Directions for this task.
All entries are to be copied verbatim, while the pictures stay out.

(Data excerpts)
-- Opening Marker --

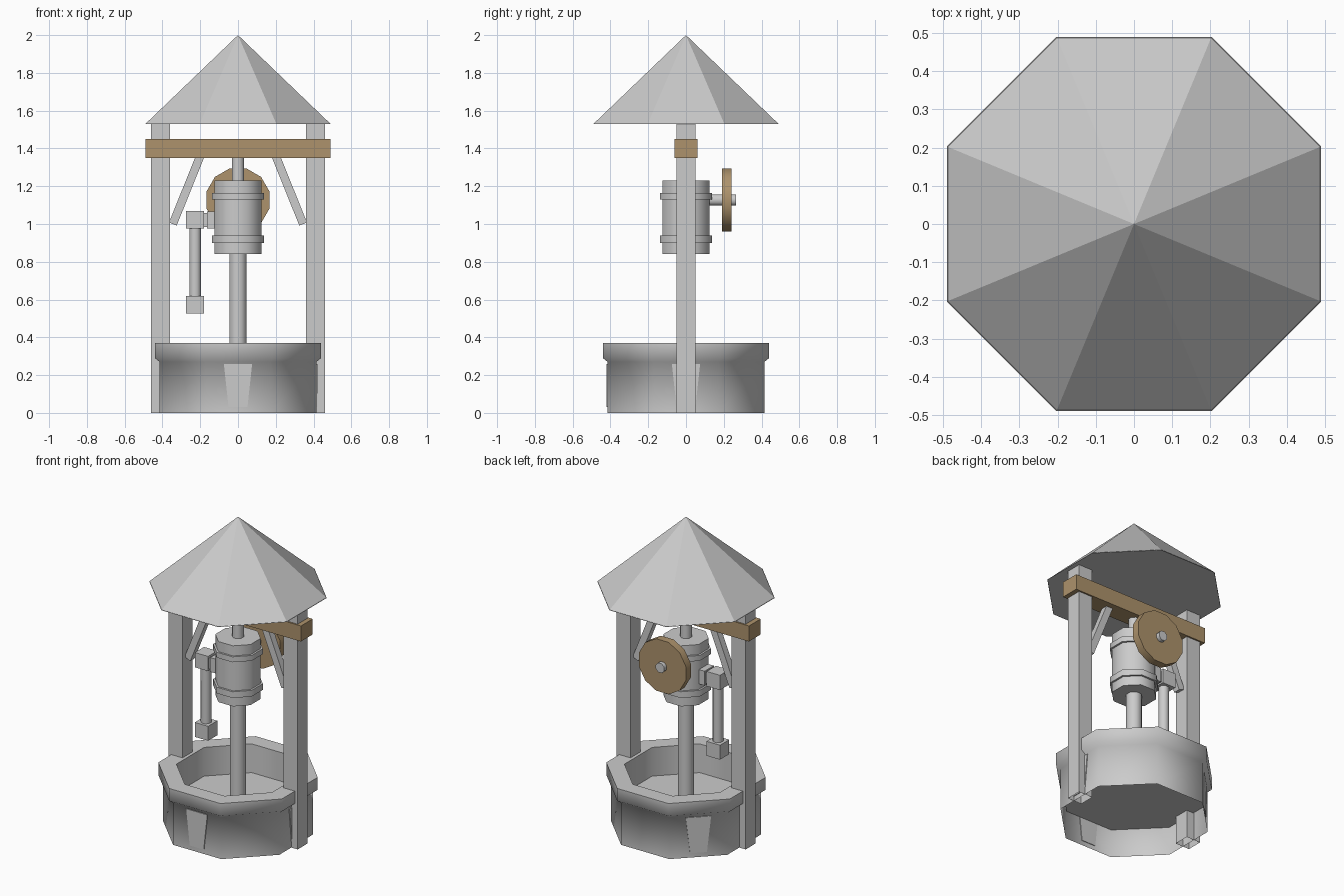
import bpy, bmesh, math
from mathutils import Matrix, Vector

cube = bpy.data.objects.get("Cube")
if cube:
    bpy.data.objects.remove(cube, do_unlink=True)


def make_material(name, color):
    mat = bpy.data.materials.new(name)
    mat.use_nodes = True
    mat.diffuse_color = color
    mat.node_tree.nodes["Principled BSDF"].inputs["Base Color"].default_value = color
    return mat


GRAY = make_material("light gray", (0.6, 0.6, 0.6, 1))
WOOD = make_material("brown wood", (0.42, 0.29, 0.15, 1))


def finish(name, bm, mat, smooth=None, fix=True):
    if fix:
        bmesh.ops.recalc_face_normals(bm, faces=bm.faces)
    mesh = bpy.data.meshes.new(name)
    bm.to_mesh(mesh)
    bm.free()
    mesh.materials.append(mat)
    obj = bpy.data.objects.new(name, mesh)
    bpy.context.collection.objects.link(obj)
    if smooth:
        bpy.ops.object.select_all(action="DESELECT")
        obj.select_set(True)
        bpy.context.view_layer.objects.active = obj
        bpy.ops.object.shade_smooth_by_angle(angle=math.radians(smooth))
    return obj


def box(name, lo, hi, mat=GRAY, open_bottom=False):
    lo, hi = Vector(lo), Vector(hi)
    bm = bmesh.new()
    bmesh.ops.create_cube(bm, size=1)
    for v in bm.verts:
        v.co = Vector(a * b for a, b in zip(v.co, hi - lo)) + (lo + hi) / 2
    if open_bottom:
        under = [f for f in bm.faces if f.normal.z < -0.5]
        bmesh.ops.delete(bm, geom=under, context="FACES_ONLY")
    return finish(name, bm, mat, fix=not open_bottom)


def lathe(name, profile, sides=8, mat=GRAY, smooth=60, caps=True, matrix=Matrix()):
    """Turn (apothem, height) points into a prism with flats on the axes."""
    bm = bmesh.new()
    rings = []
    for apothem, z in profile:
        r = apothem / math.cos(math.pi / sides)
        angles = [(i + 0.5) * math.tau / sides for i in range(sides)]
        rings.append([bm.verts.new((r * math.cos(a), r * math.sin(a), z)) for a in angles])
    for low, high in zip(rings, rings[1:]):
        for i in range(sides):
            j = (i + 1) % sides
            bm.faces.new((low[i], low[j], high[j], high[i]))
    if caps:
        bm.faces.new(rings[0][::-1])
        bm.faces.new(rings[-1])
    bmesh.ops.remove_doubles(bm, verts=bm.verts, dist=0.0001)
    bm.transform(matrix)
    return finish(name, bm, mat, smooth, fix=caps)


def cylinder(name, radius, z0, z1, **kw):
    return lathe(name, [(radius, z0), (radius, z1)], **kw)


# Stone basin: open shell with a lip, and a raised floor inside
lathe("basin_wall", [(0.415, 0), (0.415, 0.27), (0.44, 0.29), (0.44, 0.37),
                     (0.34, 0.37), (0.34, 0.185)], caps=False)
cylinder("basin_floor", 0.41, 0.18, 0.185)

# Tapered plates on the basin wall
for side, degrees in (("front", 0), ("left", 90), ("back_right", 225)):
    bm = bmesh.new()
    bmesh.ops.create_cube(bm, size=1)
    for v in bm.verts:
        top = v.co.z > 0
        v.co = (math.copysign(0.075 if top else 0.05, v.co.x),
                -0.42 if v.co.y < 0 else -0.411,
                0.26 if top else 0.03)
    bm.transform(Matrix.Rotation(math.radians(degrees), 4, "Z"))
    finish(side + "_wall_plate", bm, GRAY)

# Posts and diagonal braces, one of each per side
for side, s in (("left", 1), ("right", -1)):
    x0, x1 = sorted((s * 0.36, s * 0.46))
    box(side + "_post", (x0, -0.05, 0), (x1, 0.05, 1.53), open_bottom=True)
    foot, head = Vector((s * 0.345, 0, 1.0)), Vector((s * 0.2, 0, 1.36))
    brace = box(side + "_brace", (-0.022, -0.022, 0), (0.022, 0.022, (head - foot).length))
    turn = (head - foot).to_track_quat("Z", "Y").to_matrix().to_4x4()
    brace.data.transform(Matrix.Translation(foot) @ turn)

# Cross beam and roof
box("cross_beam", (-0.49, -0.06, 1.35), (0.49, 0.06, 1.45), WOOD)
lathe("roof", [(0.49, 1.53), (0, 2)], smooth=None, caps=False)
cylinder("roof_underside", 0.489, 1.53, 1.532, smooth=None)

# Pump body with its bands and rods
cylinder("pump_body", 0.125, 0.84, 1.23)
cylinder("lower_band", 0.137, 0.9, 0.94)
cylinder("upper_band", 0.137, 1.13, 1.165)
cylinder("lower_pipe", 0.045, 0.185, 0.85)
cylinder("upper_rod", 0.032, 1.22, 1.36)

# Hand wheel on its axle, behind the pump
to_back = Matrix.Translation((0, 0, 1.127)) @ Matrix.Rotation(-math.pi / 2, 4, "X")
cylinder("hand_wheel", 0.167, 0.19, 0.24, sides=12, mat=WOOD, matrix=to_back)
cylinder("wheel_axle", 0.03, 0.11, 0.265, matrix=to_back)

# Spout: flange, neck, elbow, down pipe and nozzle
box("spout_flange", (-0.165, -0.047, 0.975), (-0.11, 0.047, 1.067))
box("spout_neck", (-0.185, -0.037, 0.985), (-0.16, 0.037, 1.057))
box("spout_elbow", (-0.275, -0.047, 0.975), (-0.18, 0.047, 1.07))
cylinder("spout_pipe", 0.03, 0.61, 0.98, matrix=Matrix.Translation((-0.227, 0, 0)))
box("spout_nozzle", (-0.275, -0.047, 0.527), (-0.18, 0.047, 0.62))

-- Closing Marker --

Response for this exercise.
import bpy, bmesh, math
from mathutils import Matrix, Vector

cube = bpy.data.objects.get("Cube")
if cube:
    bpy.data.objects.remove(cube, do_unlink=True)


def make_material(name, color):
    mat = bpy.data.materials.new(name)
    mat.use_nodes = True
    mat.diffuse_color = color
    mat.node_tree.nodes["Principled BSDF"].inputs["Base Color"].default_value = color
    return mat


GRAY = make_material("light gray", (0.6, 0.6, 0.6, 1))
WOOD = make_material("brown wood", (0.42, 0.29, 0.15, 1))


def finish(name, bm, mat, smooth=None, fix=True):
    if fix:
        bmesh.ops.recalc_face_normals(bm, faces=bm.faces)
    mesh = bpy.data.meshes.new(name)
    bm.to_mesh(mesh)
    bm.free()
    mesh.materials.append(mat)
    obj = bpy.data.objects.new(name, mesh)
    bpy.context.collection.objects.link(obj)
    if smooth:
        bpy.ops.object.select_all(action="DESELECT")
        obj.select_set(True)
        bpy.context.view_layer.objects.active = obj
        bpy.ops.object.shade_smooth_by_angle(angle=math.radians(smooth))
    return obj


def box(name, lo, hi, mat=GRAY, open_bottom=False):
    lo, hi = Vector(lo), Vector(hi)
    bm = bmesh.new()
    bmesh.ops.create_cube(bm, size=1)
    for v in bm.verts:
        v.co = Vector(a * b for a, b in zip(v.co, hi - lo)) + (lo + hi) / 2
    if open_bottom:
        under = [f for f in bm.faces if f.normal.z < -0.5]
        bmesh.ops.delete(bm, geom=under, context="FACES_ONLY")
    return finish(name, bm, mat, fix=not open_bottom)


def lathe(name, profile, sides=8, mat=GRAY, smooth=60, caps=True, matrix=Matrix()):
    """Turn (apothem, height) points into a prism with flats on the axes."""
    bm = bmesh.new()
    rings = []
    for apothem, z in profile:
        r = apothem / math.cos(math.pi / sides)
        angles = [(i + 0.5) * math.tau / sides for i in range(sides)]
        rings.append([bm.verts.new((r * math.cos(a), r * math.sin(a), z)) for a in angles])
    for low, high in zip(rings, rings[1:]):
        for i in range(sides):
            j = (i + 1) % sides
            bm.faces.new((low[i], low[j], high[j], high[i]))
    if caps:
        bm.faces.new(rings[0][::-1])
        bm.faces.new(rings[-1])
    bmesh.ops.remove_doubles(bm, verts=bm.verts, dist=0.0001)
    bm.transform(matrix)
    return finish(name, bm, mat, smooth, fix=caps)


def cylinder(name, radius, z0, z1, **kw):
    return lathe(name, [(radius, z0), (radius, z1)], **kw)


# Stone basin: open shell with a lip, and a raised floor inside
lathe("basin_wall", [(0.415, 0), (0.415, 0.27), (0.44, 0.29), (0.44, 0.37),
                     (0.34, 0.37), (0.34, 0.185)], caps=False)
cylinder("basin_floor", 0.41, 0.18, 0.185)

# Tapered plates on the basin wall
for side, degrees in (("front", 0), ("left", 90), ("back_right", 225)):
    bm = bmesh.new()
    bmesh.ops.create_cube(bm, size=1)
    for v in bm.verts:
        top = v.co.z > 0
        v.co = (math.copysign(0.075 if top else 0.05, v.co.x),
                -0.42 if v.co.y < 0 else -0.411,
                0.26 if top else 0.03)
    bm.transform(Matrix.Rotation(math.radians(degrees), 4, "Z"))
    finish(side + "_wall_plate", bm, GRAY)

# Posts and diagonal braces, one of each per side
for side, s in (("left", 1), ("right", -1)):
    x0, x1 = sorted((s * 0.36, s * 0.46))
    box(side + "_post", (x0, -0.05, 0), (x1, 0.05, 1.53), open_bottom=True)
    foot, head = Vector((s * 0.345, 0, 1.0)), Vector((s * 0.2, 0, 1.36))
    brace = box(side + "_brace", (-0.022, -0.022, 0), (0.022, 0.022, (head - foot).length))
    turn = (head - foot).to_track_quat("Z", "Y").to_matrix().to_4x4()
    brace.data.transform(Matrix.Translation(foot) @ turn)

# Cross beam and roof
box("cross_beam", (-0.49, -0.06, 1.35), (0.49, 0.06, 1.45), WOOD)
lathe("roof", [(0.49, 1.53), (0, 2)], smooth=None, caps=False)
cylinder("roof_underside", 0.489, 1.53, 1.532, smooth=None)

# Pump body with its bands and rods
cylinder("pump_body", 0.125, 0.84, 1.23)
cylinder("lower_band", 0.137, 0.9, 0.94)
cylinder("upper_band", 0.137, 1.13, 1.165)
cylinder("lower_pipe", 0.045, 0.185, 0.85)
cylinder("upper_rod", 0.032, 1.22, 1.36)

# Hand wheel on its axle, behind the pump
to_back = Matrix.Translation((0, 0, 1.127)) @ Matrix.Rotation(-math.pi / 2, 4, "X")
cylinder("hand_wheel", 0.167, 0.19, 0.24, sides=12, mat=WOOD, matrix=to_back)
cylinder("wheel_axle", 0.03, 0.11, 0.265, matrix=to_back)

# Spout: flange, neck, elbow, down pipe and nozzle
box("spout_flange", (-0.165, -0.047, 0.975), (-0.11, 0.047, 1.067))
box("spout_neck", (-0.185, -0.037, 0.985), (-0.16, 0.037, 1.057))
box("spout_elbow", (-0.275, -0.047, 0.975), (-0.18, 0.047, 1.07))
cylinder("spout_pipe", 0.03, 0.61, 0.98, matrix=Matrix.Translation((-0.227, 0, 0)))
box("spout_nozzle", (-0.275, -0.047, 0.527), (-0.18, 0.047, 0.62))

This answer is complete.